> **Aim of the task**
Copy the records below exactly as they stand. Leave out the pictures.

> **Record extracts**
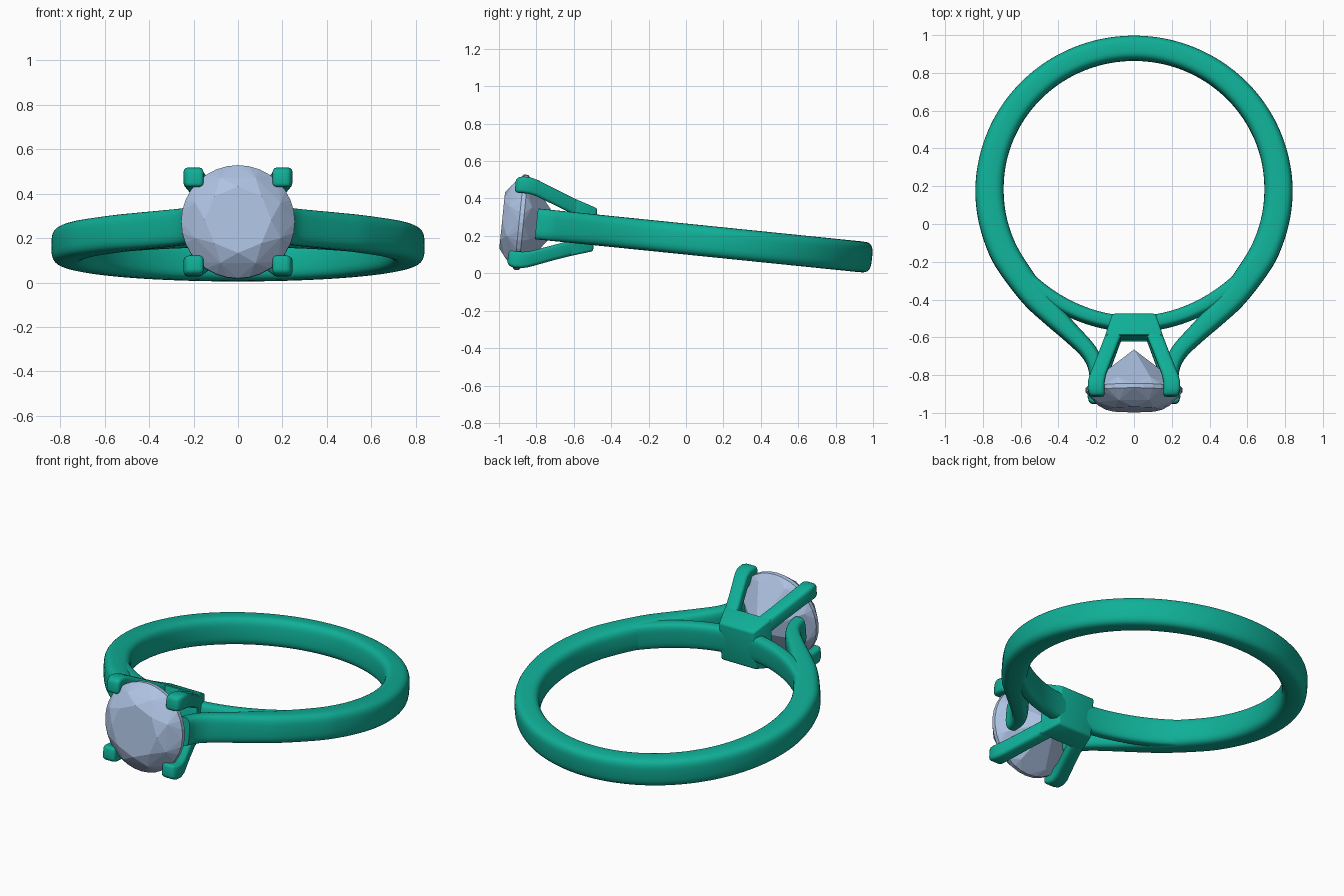
import bpy, bmesh
from math import sin, cos, pi, radians
from mathutils import Matrix, Vector

if "Cube" in bpy.data.objects:
    bpy.data.objects.remove(bpy.data.objects["Cube"])

# The ring is modelled flat (z = 0 mid plane), then tipped so it rests on its back edge
TILT = Matrix.Translation((0, 0, 0.183)) @ Matrix.Rotation(radians(-5.8), 4, 'X')


def material(name, color):
    m = bpy.data.materials.new(name)
    m.diffuse_color = color
    m.use_nodes = True
    m.node_tree.nodes["Principled BSDF"].inputs["Base Color"].default_value = m.diffuse_color
    return m


METAL = material("green_metal", (0.005, 0.43, 0.31, 1))
STONE = material("pale_stone", (0.42, 0.54, 0.76, 1))


def finish(name, bm, mat, smooth=True):
    bmesh.ops.recalc_face_normals(bm, faces=bm.faces)
    me = bpy.data.meshes.new(name)
    bm.to_mesh(me)
    bm.free()
    me.transform(TILT)
    me.materials.append(mat)
    ob = bpy.data.objects.new(name, me)
    bpy.context.collection.objects.link(ob)
    if smooth:
        bpy.ops.object.select_all(action='DESELECT')
        ob.select_set(True)
        bpy.context.view_layer.objects.active = ob
        bpy.ops.object.shade_smooth_by_angle(angle=radians(35))
    return ob


def loft(loops):
    """Skin a list of closed loops and cap both ends."""
    bm = bmesh.new()
    rows = [[bm.verts.new(p) for p in loop] for loop in loops]
    n = len(rows[0])
    for a, b in zip(rows, rows[1:]):
        for i in range(n):
            j = (i + 1) % n
            bm.faces.new((a[i], a[j], b[j], b[i]))
    bm.faces.new(rows[0])
    bm.faces.new(rows[-1])
    return bm


def bevel_corners(bm, width):
    bmesh.ops.recalc_face_normals(bm, faces=bm.faces)
    edges = [e for e in bm.edges if e.calc_face_angle(0) > 0.6]
    bmesh.ops.bevel(bm, geom=edges, offset=width, segments=3, profile=0.5, affect='EDGES')


def band(path, height, n=32, power=3.4):
    """Sweep a rounded-box section along (x, y, thickness) points."""
    loops = []
    for i, (x, y, t) in enumerate(path):
        a, b = path[max(i - 1, 0)], path[min(i + 1, len(path) - 1)]
        tan = Vector((b[0] - a[0], b[1] - a[1], 0)).normalized()
        side = Vector((tan.y, -tan.x, 0))
        loop = []
        for k in range(n):
            c, s = cos(2 * pi * k / n), sin(2 * pi * k / n)
            u = abs(c) ** (2 / power) * (1 if c > 0 else -1)
            w = abs(s) ** (2 / power) * (1 if s > 0 else -1)
            loop.append(Vector((x, y, w * height / 2)) + side * (u * t / 2))
        loops.append(loop)
    return loft(loops)


def spline(pts, steps=6):
    """Catmull-Rom through the points, leaving out the first and last."""
    out = []
    for p0, p1, p2, p3 in zip(pts, pts[1:], pts[2:], pts[3:]):
        p0, p1, p2, p3 = map(Vector, (p0, p1, p2, p3))
        for k in range(steps):
            t = k / steps
            out.append(0.5 * (2 * p1 + (p2 - p0) * t + (2 * p0 - 5 * p1 + 4 * p2 - p3) * t * t
                              + (3 * p1 - p0 - 3 * p2 + p3) * t ** 3))
    out.append(Vector(pts[-2]))
    return out


# Main shank: near-circular hoop whose ends sweep forward to the stone
def hoop(deg):
    a = radians(deg)
    return (0.765 * cos(a), 0.18 + 0.755 * sin(a), 0.15 - 0.02 * max(0, sin(a)))


half = [hoop(d) for d in range(100, -36, -10)]
half += [(0.54, -0.37, 0.138), (0.44, -0.477, 0.12), (0.335, -0.58, 0.10),
         (0.25, -0.667, 0.09), (0.21, -0.735, 0.085), (0.197, -0.80, 0.08), (0.195, -0.87, 0.08)]
right = spline(half)
left = [Vector((-p.x, p.y, p.z)) for p in reversed(right)]
finish("shank", band([tuple(p) for p in left + right[1:]], 0.165), METAL)

# Inner bridge: thin arc that completes the finger hole under the setting
arc = []
for i in range(49):
    a = radians(-142 + 104 * i / 48)
    off = abs(i - 24) / 24
    r = 0.722 + 0.025 * off ** 3
    arc.append((r * cos(a), 0.19 + r * sin(a), 0.08))
finish("inner_bridge", band(arc, 0.155), METAL)


# Setting base: flared square block behind the stone
def square(cx, cz, y, h):
    return [(cx + sx * h, y, cz + sz * h) for sx, sz in ((-1, -1), (1, -1), (1, 1), (-1, 1))]


bm = loft([square(0, 0, -0.488, 0.115), square(0, 0, -0.61, 0.154)])
bevel_corners(bm, 0.012)
finish("setting_base", bm, METAL)

# Four claws holding the stone, hooked slightly inward at the tips
CLAW = [(-0.55, 0.089, 0.043), (-0.70, 0.145, 0.042), (-0.82, 0.191, 0.043),
        (-0.86, 0.200, 0.044), (-0.90, 0.201, 0.044), (-0.937, 0.194, 0.040)]
for name, sx, sz in (("upper_right", 1, 1), ("upper_left", -1, 1),
                     ("lower_right", 1, -1), ("lower_left", -1, -1)):
    bm = loft([square(sx * r, sz * r, y, h) for y, r, h in CLAW])
    bevel_corners(bm, 0.018)
    finish("claw_" + name, bm, METAL)

# Round brilliant stone: hull of table, crown, girdle, pavilion and point
bm = bmesh.new()
for y, r, n, shift in ((-0.988, 0.150, 8, 0), (-0.956, 0.208, 8, 0.5), (-0.897, 0.256, 32, 0),
                       (-0.874, 0.256, 32, 0), (-0.835, 0.226, 8, 0.5), (-0.668, 0.0, 1, 0)):
    for k in range(n):
        a = 2 * pi * (k + shift) / n
        bm.verts.new((r * cos(a), y, r * sin(a)))
bmesh.ops.convex_hull(bm, input=bm.verts)
bmesh.ops.dissolve_limit(bm, angle_limit=radians(1), verts=bm.verts, edges=bm.edges)
finish("stone", bm, STONE, smooth=False)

> **Answer**
import bpy, bmesh
from math import sin, cos, pi, radians
from mathutils import Matrix, Vector

if "Cube" in bpy.data.objects:
    bpy.data.objects.remove(bpy.data.objects["Cube"])

# The ring is modelled flat (z = 0 mid plane), then tipped so it rests on its back edge
TILT = Matrix.Translation((0, 0, 0.183)) @ Matrix.Rotation(radians(-5.8), 4, 'X')


def material(name, color):
    m = bpy.data.materials.new(name)
    m.diffuse_color = color
    m.use_nodes = True
    m.node_tree.nodes["Principled BSDF"].inputs["Base Color"].default_value = m.diffuse_color
    return m


METAL = material("green_metal", (0.005, 0.43, 0.31, 1))
STONE = material("pale_stone", (0.42, 0.54, 0.76, 1))


def finish(name, bm, mat, smooth=True):
    bmesh.ops.recalc_face_normals(bm, faces=bm.faces)
    me = bpy.data.meshes.new(name)
    bm.to_mesh(me)
    bm.free()
    me.transform(TILT)
    me.materials.append(mat)
    ob = bpy.data.objects.new(name, me)
    bpy.context.collection.objects.link(ob)
    if smooth:
        bpy.ops.object.select_all(action='DESELECT')
        ob.select_set(True)
        bpy.context.view_layer.objects.active = ob
        bpy.ops.object.shade_smooth_by_angle(angle=radians(35))
    return ob


def loft(loops):
    """Skin a list of closed loops and cap both ends."""
    bm = bmesh.new()
    rows = [[bm.verts.new(p) for p in loop] for loop in loops]
    n = len(rows[0])
    for a, b in zip(rows, rows[1:]):
        for i in range(n):
            j = (i + 1) % n
            bm.faces.new((a[i], a[j], b[j], b[i]))
    bm.faces.new(rows[0])
    bm.faces.new(rows[-1])
    return bm


def bevel_corners(bm, width):
    bmesh.ops.recalc_face_normals(bm, faces=bm.faces)
    edges = [e for e in bm.edges if e.calc_face_angle(0) > 0.6]
    bmesh.ops.bevel(bm, geom=edges, offset=width, segments=3, profile=0.5, affect='EDGES')


def band(path, height, n=32, power=3.4):
    """Sweep a rounded-box section along (x, y, thickness) points."""
    loops = []
    for i, (x, y, t) in enumerate(path):
        a, b = path[max(i - 1, 0)], path[min(i + 1, len(path) - 1)]
        tan = Vector((b[0] - a[0], b[1] - a[1], 0)).normalized()
        side = Vector((tan.y, -tan.x, 0))
        loop = []
        for k in range(n):
            c, s = cos(2 * pi * k / n), sin(2 * pi * k / n)
            u = abs(c) ** (2 / power) * (1 if c > 0 else -1)
            w = abs(s) ** (2 / power) * (1 if s > 0 else -1)
            loop.append(Vector((x, y, w * height / 2)) + side * (u * t / 2))
        loops.append(loop)
    return loft(loops)


def spline(pts, steps=6):
    """Catmull-Rom through the points, leaving out the first and last."""
    out = []
    for p0, p1, p2, p3 in zip(pts, pts[1:], pts[2:], pts[3:]):
        p0, p1, p2, p3 = map(Vector, (p0, p1, p2, p3))
        for k in range(steps):
            t = k / steps
            out.append(0.5 * (2 * p1 + (p2 - p0) * t + (2 * p0 - 5 * p1 + 4 * p2 - p3) * t * t
                              + (3 * p1 - p0 - 3 * p2 + p3) * t ** 3))
    out.append(Vector(pts[-2]))
    return out


# Main shank: near-circular hoop whose ends sweep forward to the stone
def hoop(deg):
    a = radians(deg)
    return (0.765 * cos(a), 0.18 + 0.755 * sin(a), 0.15 - 0.02 * max(0, sin(a)))


half = [hoop(d) for d in range(100, -36, -10)]
half += [(0.54, -0.37, 0.138), (0.44, -0.477, 0.12), (0.335, -0.58, 0.10),
         (0.25, -0.667, 0.09), (0.21, -0.735, 0.085), (0.197, -0.80, 0.08), (0.195, -0.87, 0.08)]
right = spline(half)
left = [Vector((-p.x, p.y, p.z)) for p in reversed(right)]
finish("shank", band([tuple(p) for p in left + right[1:]], 0.165), METAL)

# Inner bridge: thin arc that completes the finger hole under the setting
arc = []
for i in range(49):
    a = radians(-142 + 104 * i / 48)
    off = abs(i - 24) / 24
    r = 0.722 + 0.025 * off ** 3
    arc.append((r * cos(a), 0.19 + r * sin(a), 0.08))
finish("inner_bridge", band(arc, 0.155), METAL)


# Setting base: flared square block behind the stone
def square(cx, cz, y, h):
    return [(cx + sx * h, y, cz + sz * h) for sx, sz in ((-1, -1), (1, -1), (1, 1), (-1, 1))]


bm = loft([square(0, 0, -0.488, 0.115), square(0, 0, -0.61, 0.154)])
bevel_corners(bm, 0.012)
finish("setting_base", bm, METAL)

# Four claws holding the stone, hooked slightly inward at the tips
CLAW = [(-0.55, 0.089, 0.043), (-0.70, 0.145, 0.042), (-0.82, 0.191, 0.043),
        (-0.86, 0.200, 0.044), (-0.90, 0.201, 0.044), (-0.937, 0.194, 0.040)]
for name, sx, sz in (("upper_right", 1, 1), ("upper_left", -1, 1),
                     ("lower_right", 1, -1), ("lower_left", -1, -1)):
    bm = loft([square(sx * r, sz * r, y, h) for y, r, h in CLAW])
    bevel_corners(bm, 0.018)
    finish("claw_" + name, bm, METAL)

# Round brilliant stone: hull of table, crown, girdle, pavilion and point
bm = bmesh.new()
for y, r, n, shift in ((-0.988, 0.150, 8, 0), (-0.956, 0.208, 8, 0.5), (-0.897, 0.256, 32, 0),
                       (-0.874, 0.256, 32, 0), (-0.835, 0.226, 8, 0.5), (-0.668, 0.0, 1, 0)):
    for k in range(n):
        a = 2 * pi * (k + shift) / n
        bm.verts.new((r * cos(a), y, r * sin(a)))
bmesh.ops.convex_hull(bm, input=bm.verts)
bmesh.ops.dissolve_limit(bm, angle_limit=radians(1), verts=bm.verts, edges=bm.edges)
finish("stone", bm, STONE, smooth=False)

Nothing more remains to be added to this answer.